It’s definitely beanie weather in this part of the world. The morning air temp may be cold but if the past few months are anything to go by, winter is shaping up to be red hot.
It’s also just a great time to be on the water with minimal boat traffic and calm, sunny days in between those storm fronts which are essential to stir up some great inshore action.
Now the estuaries have cooled, we can only hope for some stable Winter temperatures so that the fish don’t get knocked around too much by the sudden fluctuations due to heavy rain.
In the lure department I’m hoping the Winter bream ‘edge bite’ will continue until late in the month before the focus shifts to working blades for schooling fish in the deeper holes of most of the coastal lakes.
Catching bream on hardbodies is a year-round proposition for those in the know and the number of flathead by-catch caught on hardbodies in the shallows at this time of year will also certainly keep a feed on the table.
The closed lake systems that opened during the Autumn rains will also be a bonanza until they’re netted after the water level rises. How in this day and age we can still allow netting of closed lake systems that don’t have regular recruitment is beyond me.

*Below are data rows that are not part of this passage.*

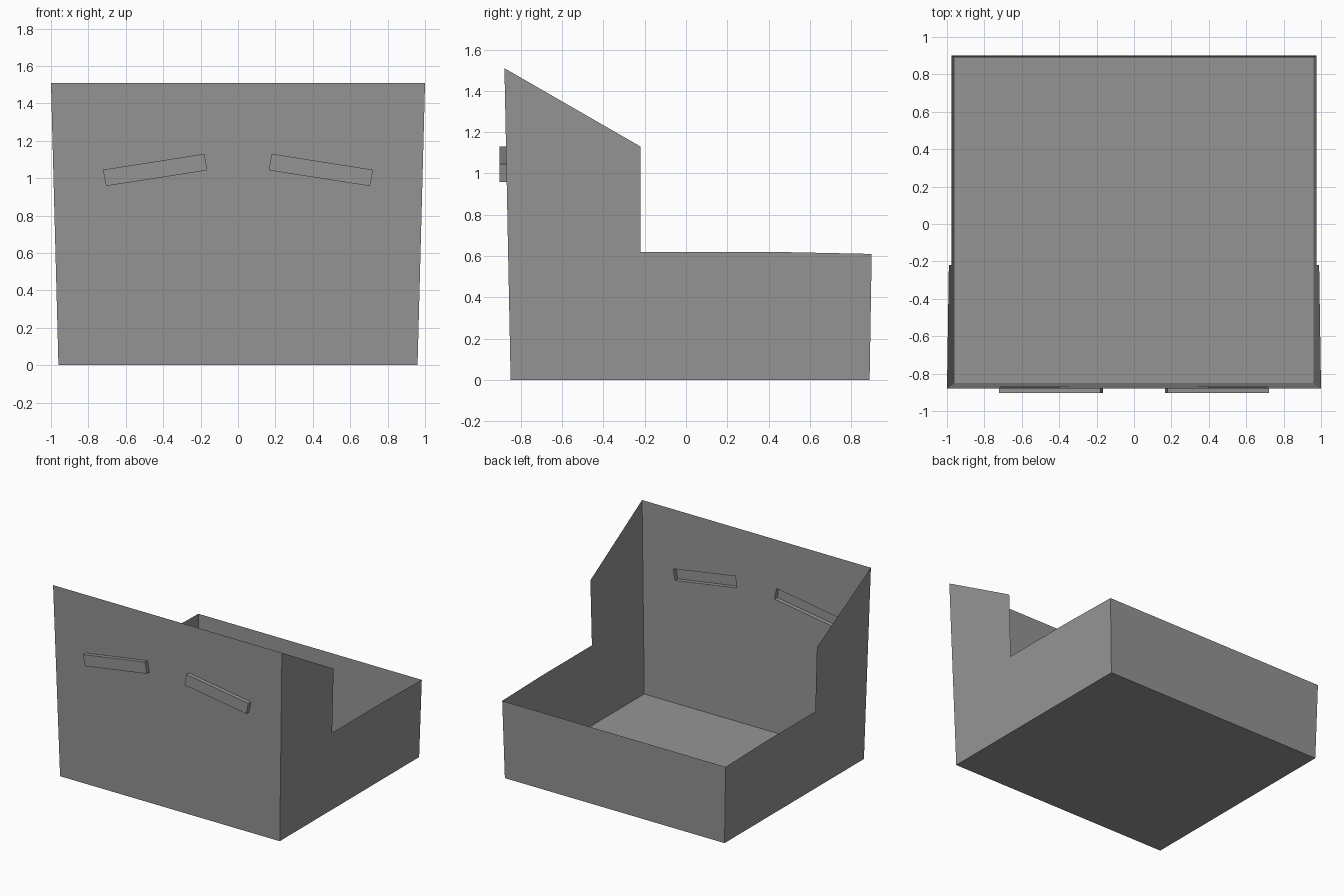
import bpy
import bmesh

if "Cube" in bpy.data.objects:
    bpy.data.objects.remove(bpy.data.objects["Cube"])

grey = bpy.data.materials.new("mid grey")
grey.diffuse_color = (0.30, 0.30, 0.30, 1)
grey.use_nodes = True
grey.node_tree.nodes["Principled BSDF"].inputs["Base Color"].default_value = grey.diffuse_color

HEIGHT = 1.51


def half_width(z):
    return 0.96 + 0.04 * z / HEIGHT


def front_y(z):
    return -0.85 - 0.03 * z / HEIGHT


def mirrored_part(name, polygons):
    """Build the +x half from polygons and mirror it across x = 0."""
    bm = bmesh.new()
    for poly in polygons:
        bm.faces.new([bm.verts.new(p) for p in poly])
    bmesh.ops.remove_doubles(bm, verts=bm.verts, dist=0.0005)
    mesh = bpy.data.meshes.new(name)
    bm.to_mesh(mesh)
    bm.free()
    mesh.materials.append(grey)
    obj = bpy.data.objects.new(name, mesh)
    bpy.context.collection.objects.link(obj)
    mirror = obj.modifiers.new("Mirror", 'MIRROR')
    mirror.use_clip = True
    return obj


# Floor
mirrored_part("floor", [[(0, 0.89, 0), (0.96, 0.89, 0),
                         (0.96, -0.85, 0), (0, -0.85, 0)]])

# Stepped side walls, leaning slightly outward
profile = [(-0.85, 0), (0.89, 0), (0.90, 0.61), (0.42, 0.62),
           (-0.22, 0.62), (-0.22, 1.13), (-0.88, HEIGHT)]
mirrored_part("side_walls", [[(half_width(z), y, z) for y, z in profile]])

# Low back wall
mirrored_part("back_wall", [[(0.96, 0.89, 0), (0, 0.89, 0), (0, 0.90, 0.61),
                             (half_width(0.61), 0.90, 0.61)]])

# Tall front wall with two slanted pockets pushed outward, open on the inside
outer = [(0, 0), (0.96, 0), (1.0, HEIGHT), (0, HEIGHT)]
slot = [(0.165, 1.042), (0.705, 0.958), (0.722, 1.045), (0.18, 1.13)]
wall_outer = [(x, front_y(z), z) for x, z in outer]
wall_slot = [(x, front_y(z), z) for x, z in slot]
cap = [(x, -0.903, z) for x, z in slot]
faces = [cap]
for i in range(4):
    j = (i + 1) % 4
    faces.append([wall_outer[i], wall_outer[j], wall_slot[j], wall_slot[i]])
    faces.append([wall_slot[i], wall_slot[j], cap[j], cap[i]])
mirrored_part("front_wall", faces)
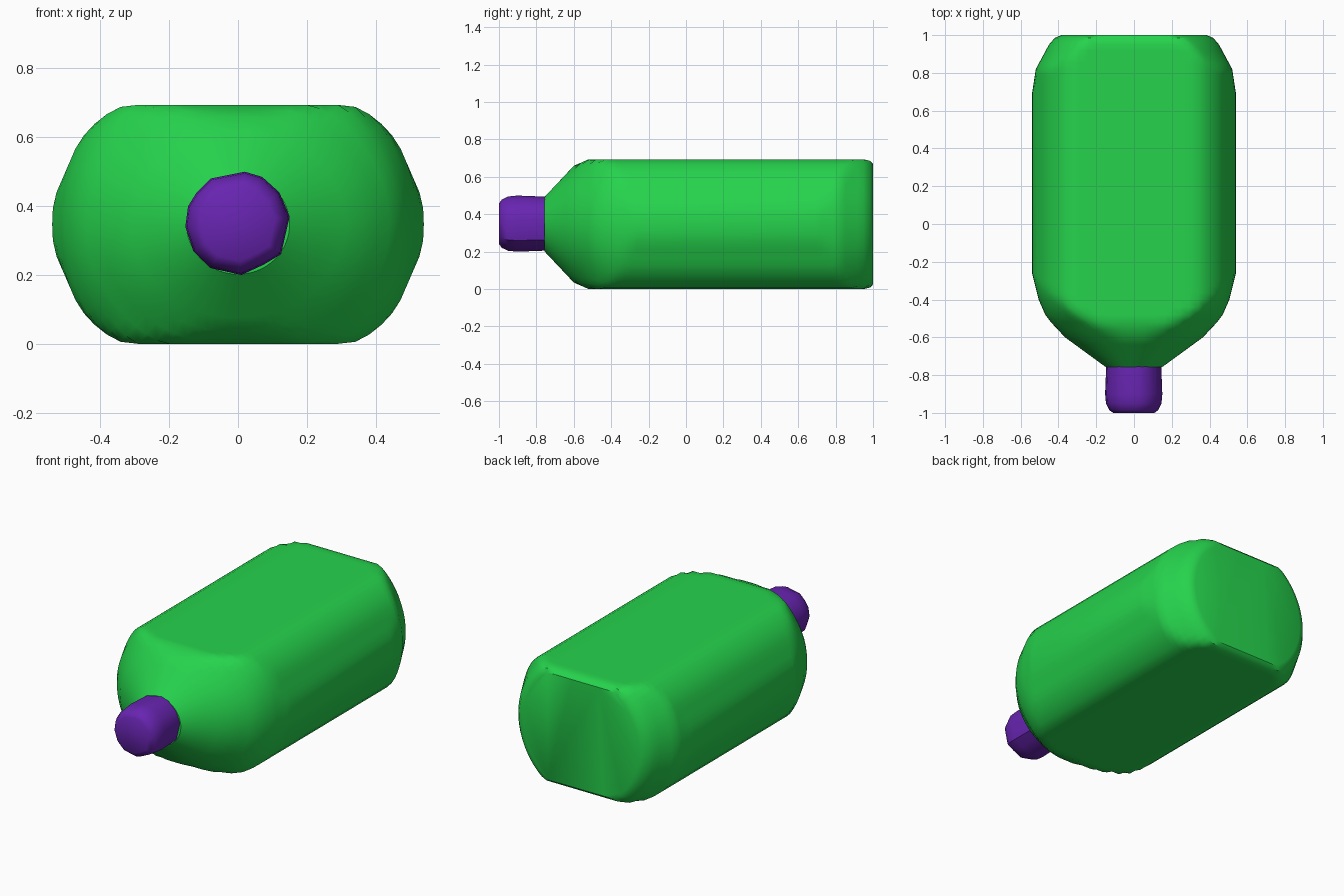
import bpy, bmesh, math

cube = bpy.data.objects.get("Cube")
if cube:
    bpy.data.objects.remove(cube, do_unlink=True)

MID = 0.347  # height of the bottle's long axis and half its thickness


def material(name, colour):
    m = bpy.data.materials.new(name)
    m.use_nodes = True
    m.diffuse_color = colour
    m.node_tree.nodes["Principled BSDF"].inputs["Base Color"].default_value = colour
    return m


def loft(name, rings, mat, angle):
    """Skin a list of closed rings and cap both ends."""
    bm = bmesh.new()
    loops = [[bm.verts.new(p) for p in ring] for ring in rings]
    for a, b in zip(loops, loops[1:]):
        for i in range(len(a)):
            j = (i + 1) % len(a)
            bm.faces.new((a[i], a[j], b[j], b[i]))
    bm.faces.new(loops[0])
    bm.faces.new(loops[-1])
    bmesh.ops.recalc_face_normals(bm, faces=bm.faces)
    mesh = bpy.data.meshes.new(name)
    bm.to_mesh(mesh)
    bm.free()
    mesh.materials.append(mat)
    obj = bpy.data.objects.new(name, mesh)
    bpy.context.collection.objects.link(obj)
    bpy.ops.object.select_all(action="DESELECT")
    obj.select_set(True)
    bpy.context.view_layer.objects.active = obj
    bpy.ops.object.shade_smooth_by_angle(angle=math.radians(angle))
    return obj


def mix(a, b, t):
    return [p + (q - p) * t for p, q in zip(a, b)]


# Body profile: y, half width, half height before flattening, flat limit
profile = [
    (-0.757, 0.15, 0.145, 0.145), (-0.6, 0.365, 0.315, 0.312),
    (-0.52, 0.44, 0.40, MID), (-0.48, 0.47, 0.45, MID),
    (-0.4, 0.505, 0.505, MID), (-0.26, 0.54, 0.54, MID),
    (0.69, 0.54, 0.54, MID), (0.82, 0.52, 0.52, MID),
    (0.95, 0.45, 0.45, MID), (0.985, 0.42, 0.42, 0.338),
    (1.0, 0.385, 0.385, 0.322),
]
# Planes that bevel the round sides into the flat top: normal x, z, distance
bevels = [(0.467, 0.884, 0.461), (0.733, 0.68, 0.504), (0.918, 0.397, 0.521)]


def body_ring(y, w, v, flat, count=72):
    ring = []
    for i in range(count):
        t = 2 * math.pi * i / count
        c, s = math.cos(t), math.sin(t)
        r = 1 / math.hypot(c / w, s / v)
        r = min(r, flat / max(abs(s), 0.001))
        for nx, nz, d in bevels:
            r = min(r, d / (nx * abs(c) + nz * abs(s)))
        ring.append((r * c, y, MID + r * s))
    return ring


rings = []
for a, b in zip(profile, profile[1:]):
    steps = max(1, round((b[0] - a[0]) / 0.035)) if b[0] - a[0] < 0.5 else 1
    rings += [body_ring(*mix(a, b, k / steps)) for k in range(steps)]
rings.append(body_ring(*profile[-1]))
loft("bottle_body", rings, material("bright green", (0.019, 0.65, 0.073, 1)), 35)

# Cap: slightly uneven outline, rounded at the mouth
outline = [
    (0.02, 0.50), (0.07, 0.485), (0.12, 0.44), (0.15, 0.37), (0.125, 0.26),
    (0.075, 0.23), (0.01, 0.20), (-0.08, 0.22), (-0.13, 0.27),
    (-0.153, 0.34), (-0.145, 0.40), (-0.12, 0.44), (-0.08, 0.48),
]
cap_profile = [(-1.0, 0.72), (-0.985, 0.86), (-0.95, 0.97), (-0.9, 1.0), (-0.745, 0.96)]
cap_rings = [[(x * k, y, MID + (z - MID) * k) for x, z in outline]
             for y, k in cap_profile]
loft("bottle_cap", cap_rings, material("deep purple", (0.138, 0.018, 0.44, 1)), 40)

I reckon bream and mulloway should be made recreational only species and the affected pros given an exit strategy and generous buy-backs.
The bream, particularly, is worth far more to coastal communities in terms of its economic broad base as a sport and table fish and you only have to look at St Georges Basin for the proof of that.
If you can pick your days this month then try to time an outing the first few days after a big swell on the beaches and inshore reefs.
Everything really gets stirred up after a big blow and if you can get the boat out then, drop anchor, lay out a berley trail and fish floaters you should get results.
If you haven’t tried this method before, give it a go.
Use mono or braided line, the smallest sinker you can and no swivel. Throw it out and leave the bail arm open for five to 10 minutes unless the bait gets nailed by a bonito on the way down.
After this long in the water it really pays to keep your eye on the reel or you’ll get spooled when the bite does come.
Watch your catch rates go through the roof but take only what you need and put the big ones back if you can.
Attention will be turned to yellowfin tuna this month after a great Autumn run of blue marlin. The warm water seemed to stick around this year so let’s hope all the rain which has provided much-needed nutrient for the bait draws in the ’fin.
Whether the southern bluefin will show this far north again this year is anyone’s guess.
The I Seem to Have Soiled My Trousers Award for the month goes to the crew of The Enforcer, skippered by Scott Sharpe from Culburra Tackle. Fishing 19 miles to sea in the Kiama Blowhole Big Fish Classic, the boys got whacked by a 47-knot squall.
If you’ve ever experienced storm-force winds at sea you’ll know this kind of situation is a very scary nightmare in a small boat. And all this was while they were hooked up to an estimated 180kg blue marlin which they lost at the boat after it was tail-wrapped and harassed by a seal.
They did manage a few 20kg dollies and a 120kg black marlin for their trouble and lived to tell the tale.
Bottom line is you can have all the technology in the world to get forecasts but Mother Nature will always dish up a bouncer at the head!Reads: 2144